One-size-fits-all management might have worked in the ’50s, when men of a certain age managed younger workers, but today’s management team is quite diverse. No longer can you walk into an office and assume the 20-something person is just an employee. In many cases she is the manager. People of all ages are being thrown into the ranks of management with little or no training. It’s enough to make you pull your hair out! Here are some ways to minimize the commotion.
Younger boss, older workers

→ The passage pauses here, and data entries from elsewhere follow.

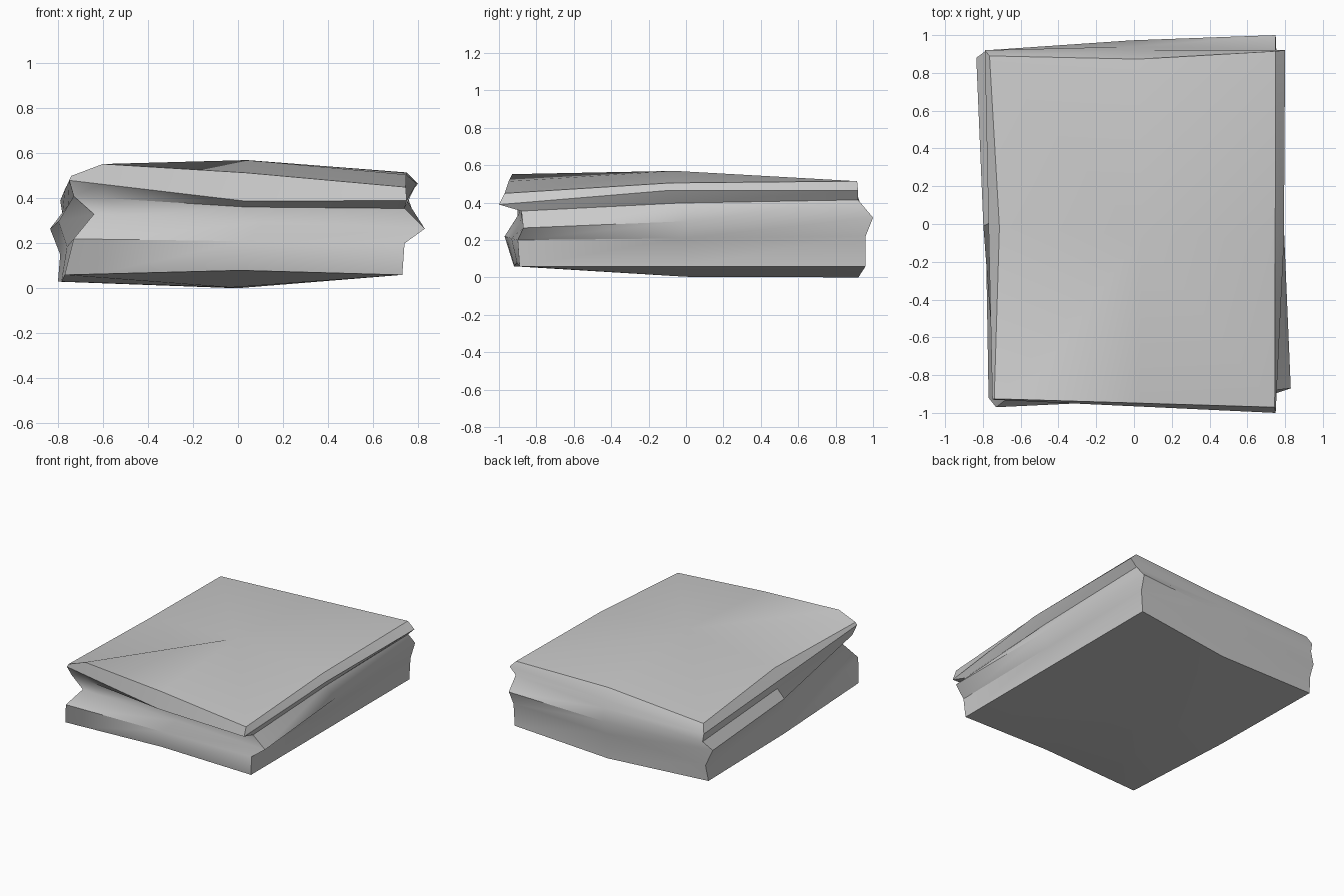
import bpy
import bmesh
from mathutils import Vector

start = bpy.data.objects.get("Cube")
if start:
    bpy.data.objects.remove(start)

# Corner profiles, bottom edge to top edge: lower band, ridge, crease, lip, rim
front_right_corner = [(-.77, -.92, .06), (-.73, -.97, .22), (-.64, -.9, .33),
                      (-.73, -.9, .41), (-.75, -.93, .48), (-.74, -.925, .5)]
front_left_corner = [(.73, -.89, .06), (.74, -.9, .2), (.83, -.87, .265),
                     (.74, -.88, .355), (.75, -1, .39), (.745, -.97, .45)]
back_left_corner = [(.73, .96, .06), (.74, .96, .22), (.75, 1, .32),
                    (.75, .92, .415), (.8, .92, .465), (.75, .915, .515)]
back_right_corner = [(-.8, .88, .03), (-.79, .9, .15), (-.835, .88, .265),
                     (-.78, .92, .33), (-.79, .92, .39), (-.765, .89, .45)]


def profile(points):
    return [Vector(p) for p in points]


def between(a, b, t, out=None, lift=None):
    """Profile partway between two others, pushed along 'out' and lifted."""
    result = [p.lerp(q, t) for p, q in zip(a, b)]
    for level, amount in (out or {}).items():
        result[level] += Vector(amount)
    for level, height in (lift or {}).items():
        result[level].z += height
    return result


def material(name, value):
    mat = bpy.data.materials.new(name)
    mat.use_nodes = True
    colour = (value, value, value, 1)
    mat.diffuse_color = colour
    mat.node_tree.nodes["Principled BSDF"].inputs["Base Color"].default_value = colour
    return mat


fr, fl, bl, br = map(profile, (front_right_corner, front_left_corner,
                               back_left_corner, back_right_corner))

# Sagging side middles between the corners
front = between(fr, fl, .52, lift={0: .02, 3: -.02, 4: -.045, 5: .04})
left = between(fl, bl, .47, out={4: (.02, 0, 0)}, lift={2: .01, 3: .015, 4: .04, 5: .025})
back = between(bl, br, .48, out={2: (0, .03, 0), 3: (0, .02, 0), 5: (0, -.03, 0)},
               lift={0: -.045, 5: .015})
right = between(br, fr, .5, out={2: (-.06, 0, 0), 5: (.04, 0, 0)}, lift={0: -.015, 5: .025})
front_bump = between(fr, front, .18, lift={5: .05})
columns = [fr, front_bump, front, fl, left, bl, back, br, right]

# Folded body: quads around the sides, fans to the middle above and below
bm = bmesh.new()
grid = [[bm.verts.new(p) for p in column] for column in columns]
top = bm.verts.new((.04, -.06, .57))
bottom = bm.verts.new((-.03, 0, .004))
for a, b in zip(grid, grid[1:] + grid[:1]):
    for low in range(len(a) - 1):
        bm.faces.new((a[low], b[low], b[low + 1], a[low + 1]))
    bm.faces.new((a[-1], b[-1], top))
    bm.faces.new((b[0], a[0], bottom))
bmesh.ops.recalc_face_normals(bm, faces=bm.faces)

mesh = bpy.data.meshes.new("folded_bundle")
bm.to_mesh(mesh)
bm.free()
mesh.materials.append(material("plain_grey", .6))
bundle = bpy.data.objects.new("folded_bundle", mesh)
bpy.context.collection.objects.link(bundle)

# Smooth shading with sharp folds
bpy.ops.object.select_all(action="DESELECT")
bundle.select_set(True)
bpy.context.view_layer.objects.active = bundle
bpy.ops.object.shade_smooth_by_angle(angle=.6)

This scenario is becoming more common as mature workers rejoin the workforce. Younger managers need more than a training manual to help them navigate these muddy waters. They need to have an understanding of the values that are typically associated with the generation of people they are managing. They also need to figure out their staff’s motivation for working. What engages a baby boomer is much different than what motivates a millennial. Is the baby boomer looking for a promotion or looking for recognition? Is that baby boomer eager to take on more responsibility or does that person prefer to do the work and go home?
Older boss, younger workers

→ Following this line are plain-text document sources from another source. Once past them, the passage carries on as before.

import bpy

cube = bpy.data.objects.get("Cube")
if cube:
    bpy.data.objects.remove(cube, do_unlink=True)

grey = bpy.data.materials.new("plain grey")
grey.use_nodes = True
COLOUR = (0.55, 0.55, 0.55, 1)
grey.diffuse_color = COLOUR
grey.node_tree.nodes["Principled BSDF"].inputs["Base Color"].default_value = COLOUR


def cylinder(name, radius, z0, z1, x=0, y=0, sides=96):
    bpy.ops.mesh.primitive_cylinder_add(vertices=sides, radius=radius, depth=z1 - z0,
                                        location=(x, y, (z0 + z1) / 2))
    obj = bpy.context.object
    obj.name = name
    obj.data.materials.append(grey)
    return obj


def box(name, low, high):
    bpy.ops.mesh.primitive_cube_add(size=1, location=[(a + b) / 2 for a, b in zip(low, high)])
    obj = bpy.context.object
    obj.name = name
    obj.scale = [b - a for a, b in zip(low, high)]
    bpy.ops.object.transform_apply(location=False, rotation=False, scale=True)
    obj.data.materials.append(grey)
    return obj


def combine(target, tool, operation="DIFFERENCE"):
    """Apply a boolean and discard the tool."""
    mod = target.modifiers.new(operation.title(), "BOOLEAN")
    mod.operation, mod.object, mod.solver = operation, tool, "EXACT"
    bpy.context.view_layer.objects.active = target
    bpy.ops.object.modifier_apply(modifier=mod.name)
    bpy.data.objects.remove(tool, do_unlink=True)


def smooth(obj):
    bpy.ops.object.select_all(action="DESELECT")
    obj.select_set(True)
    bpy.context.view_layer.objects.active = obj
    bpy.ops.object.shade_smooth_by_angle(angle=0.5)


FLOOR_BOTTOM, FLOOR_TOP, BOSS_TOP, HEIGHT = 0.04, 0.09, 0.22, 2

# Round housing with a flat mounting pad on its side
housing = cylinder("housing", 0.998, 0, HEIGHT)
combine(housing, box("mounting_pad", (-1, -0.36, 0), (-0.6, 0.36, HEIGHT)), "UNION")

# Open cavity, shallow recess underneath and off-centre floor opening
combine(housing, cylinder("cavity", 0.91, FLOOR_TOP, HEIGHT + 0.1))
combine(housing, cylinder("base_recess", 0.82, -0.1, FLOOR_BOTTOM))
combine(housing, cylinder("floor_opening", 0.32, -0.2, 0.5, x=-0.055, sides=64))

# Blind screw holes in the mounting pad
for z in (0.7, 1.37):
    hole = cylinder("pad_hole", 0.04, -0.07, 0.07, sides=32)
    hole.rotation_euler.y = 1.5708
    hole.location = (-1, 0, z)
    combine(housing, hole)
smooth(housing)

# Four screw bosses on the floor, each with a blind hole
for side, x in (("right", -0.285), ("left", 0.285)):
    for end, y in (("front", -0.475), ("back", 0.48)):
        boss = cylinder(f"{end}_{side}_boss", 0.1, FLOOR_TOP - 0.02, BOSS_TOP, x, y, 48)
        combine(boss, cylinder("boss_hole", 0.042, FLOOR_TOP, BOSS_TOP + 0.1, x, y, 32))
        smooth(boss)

With all the attention the media is giving the millennials, the latest generation to hit the workplace, it’s no wonder managers are making assumptions about this group’s work ethic, or lack of it. Managing based on stereotypes involves little thought. Just treat everyone like they’re your kids and you should be fine, right? Of course don’t be surprised when they start acting like your kids.

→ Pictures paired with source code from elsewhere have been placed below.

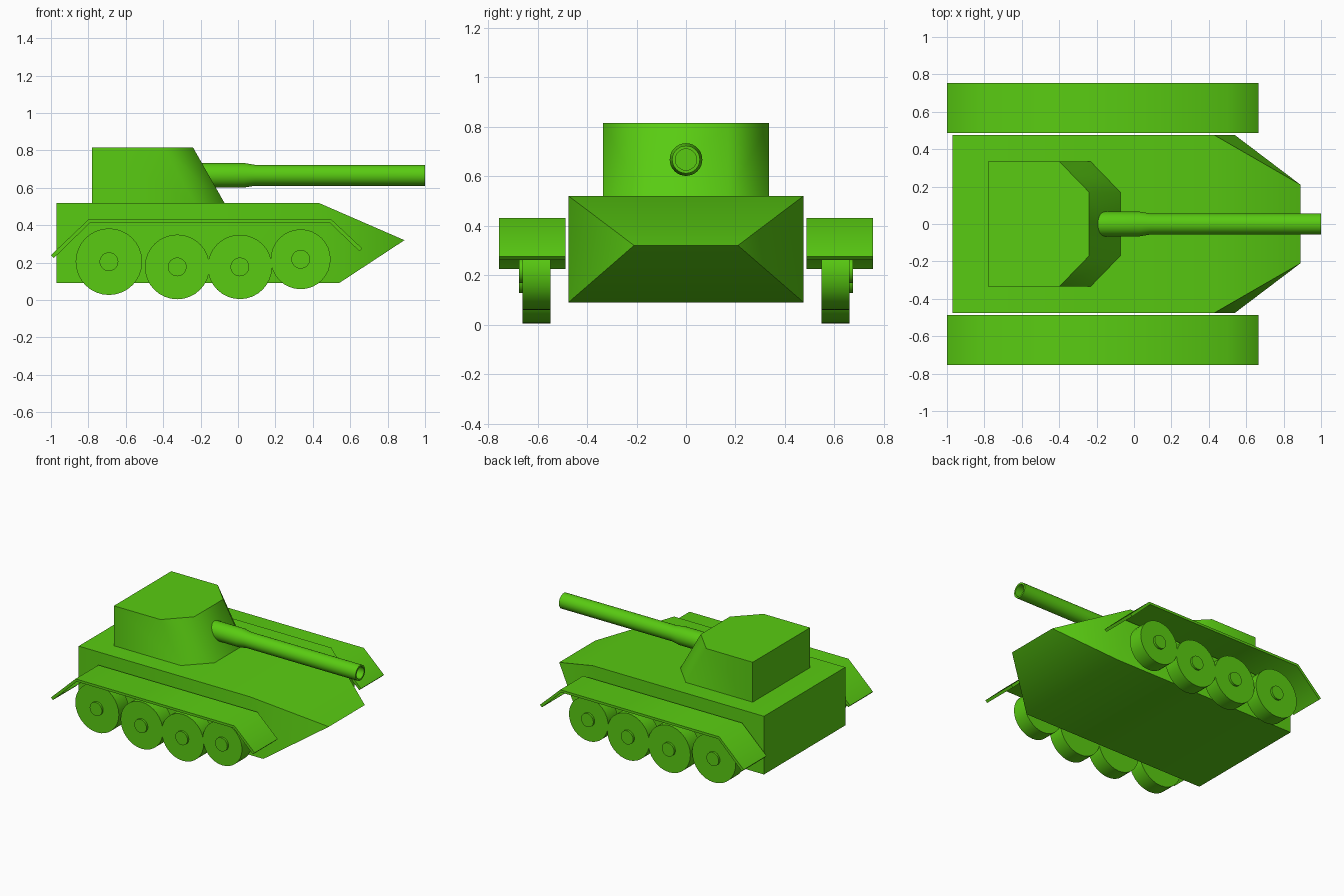
import bpy, bmesh, math

if "Cube" in bpy.data.objects:
    bpy.data.objects.remove(bpy.data.objects["Cube"])

green = bpy.data.materials.new("green_paint")
green.diffuse_color = (0.10, 0.60, 0.006, 1)
green.use_nodes = True
green.node_tree.nodes["Principled BSDF"].inputs["Base Color"].default_value = green.diffuse_color


def finish(name, bm, angle=60):
    bmesh.ops.recalc_face_normals(bm, faces=bm.faces)
    me = bpy.data.meshes.new(name)
    bm.to_mesh(me)
    bm.free()
    ob = bpy.data.objects.new(name, me)
    bpy.context.collection.objects.link(ob)
    me.materials.append(green)
    bpy.ops.object.select_all(action='DESELECT')
    ob.select_set(True)
    bpy.context.view_layer.objects.active = ob
    bpy.ops.object.shade_smooth_by_angle(angle=math.radians(angle))
    return ob


def convex(name, half_points):
    """Convex body from points mirrored across y = 0."""
    bm = bmesh.new()
    for x, y, z in half_points:
        bm.verts.new((x, y, z))
        bm.verts.new((x, -y, z))
    bmesh.ops.convex_hull(bm, input=bm.verts)
    bmesh.ops.dissolve_limit(bm, angle_limit=0.01, verts=bm.verts, edges=bm.edges)
    return finish(name, bm)


def lathe(name, profile, place, sides):
    """Closed turned body; place(distance, a, b) maps axis + circle to space."""
    bm = bmesh.new()
    rings = []
    for d, r in profile:
        rings.append([bm.verts.new(place(d, r * math.cos(2 * math.pi * i / sides),
                                         r * math.sin(2 * math.pi * i / sides)))
                      for i in range(sides)])
    for lo, hi in zip(rings, rings[1:]):
        for i in range(sides):
            j = (i + 1) % sides
            bm.faces.new((lo[i], lo[j], hi[j], hi[i]))
    bm.faces.new(rings[0])
    bm.faces.new(rings[-1])
    return finish(name, bm, 40)


# Hull with a wedge nose that narrows forward
convex("hull", [(-0.97, 0.475, 0.09), (-0.97, 0.475, 0.52), (0.43, 0.475, 0.52),
                (0.54, 0.475, 0.09), (0.89, 0.21, 0.32)])

# Turret with angled cheeks and sloped front
convex("turret", [(-0.78, 0.335, 0.515), (-0.78, 0.335, 0.815),
                  (-0.40, 0.335, 0.815), (-0.23, 0.335, 0.515),
                  (-0.24, 0.17, 0.815), (-0.07, 0.17, 0.515)])

# Gun barrel with thicker sleeve and open muzzle
lathe("gun_barrel", [(-0.2, 0.066), (0.03, 0.066), (0.09, 0.056), (1.0, 0.056),
                     (1.0, 0.043), (0.93, 0.043)],
      lambda d, a, b: (d, a, 0.667 + b), 32)

# Fenders: bent plates over the wheels
outline = [(-1.0, 0.24), (-0.80, 0.43), (0.50, 0.43), (0.665, 0.275),
           (0.65, 0.26), (0.492, 0.412), (-0.792, 0.412), (-0.985, 0.224)]
for side, s in (("left", 1), ("right", -1)):
    bm = bmesh.new()
    inner, outer = ([bm.verts.new((x, s * y, z)) for x, z in outline] for y in (0.487, 0.755))
    n = len(outline)
    for i in range(n):
        j = (i + 1) % n
        bm.faces.new((inner[i], inner[j], outer[j], outer[i]))
    for ring in (inner, outer):
        for a, b in ((0, 1), (1, 2), (2, 3)):
            bm.faces.new((ring[a], ring[b], ring[7 - b], ring[7 - a]))
    finish(side + "_fender", bm)

    # Road wheels with small raised hubs
    for k, (cx, cz, r) in enumerate([(-0.69, 0.205, 0.178), (-0.325, 0.177, 0.173),
                                     (0.01, 0.177, 0.172), (0.335, 0.218, 0.16)]):
        lathe(f"{side}_wheel_{k + 1}",
              [(0.547, r), (0.66, r), (0.66, 0.05), (0.675, 0.05)],
              lambda d, a, b: (cx + a, s * d, cz + b), 32)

You can teach older workers new tricks. Provide opportunities for older bosses to learn more about the younger people on their staff. When assembling project teams, select members from different generations to ensure the task is looked at from different perspectives. Provide training on intergenerational workforce issues so managers have a clear understanding of what it takes to engage employees across the generations.
Fluff or business strategy?
Most employees want the same thing, irrespective of which generation they are born into. They want work/life flexibility, respect from management and the opportunity to do meaningful work. Managers want to give their employees these things but in most cases need guidance on how to make this dream a reality.
Organizations that view intergenerational workforce training as a critical business strategy for attracting and retaining people will fare well regardless of the economic climate. Companies can no longer afford to sit back and hope that employees transform into solid managers by osmosis. It’s going to take a lot more than a wish to strengthen the people skills of your diverse management team. Begin by giving your managers tools to manage people of all ages and perhaps you’ll have fewer gray hairs yourself!
© 2011 Human Resource Solutions. All rights reserved.
Roberta Chinsky Matuson is the President of Human Resource Solutions (www.yourhrexperts.com) and author of the highly acclaimed book Suddenly in Charge: Managing Up, Managing Down, Succeeding All Around, a Washington Post Top-5 Leadership pick. Sign up to receive a complimentary subscription to Roberta’s monthly newsletter, HR Matters.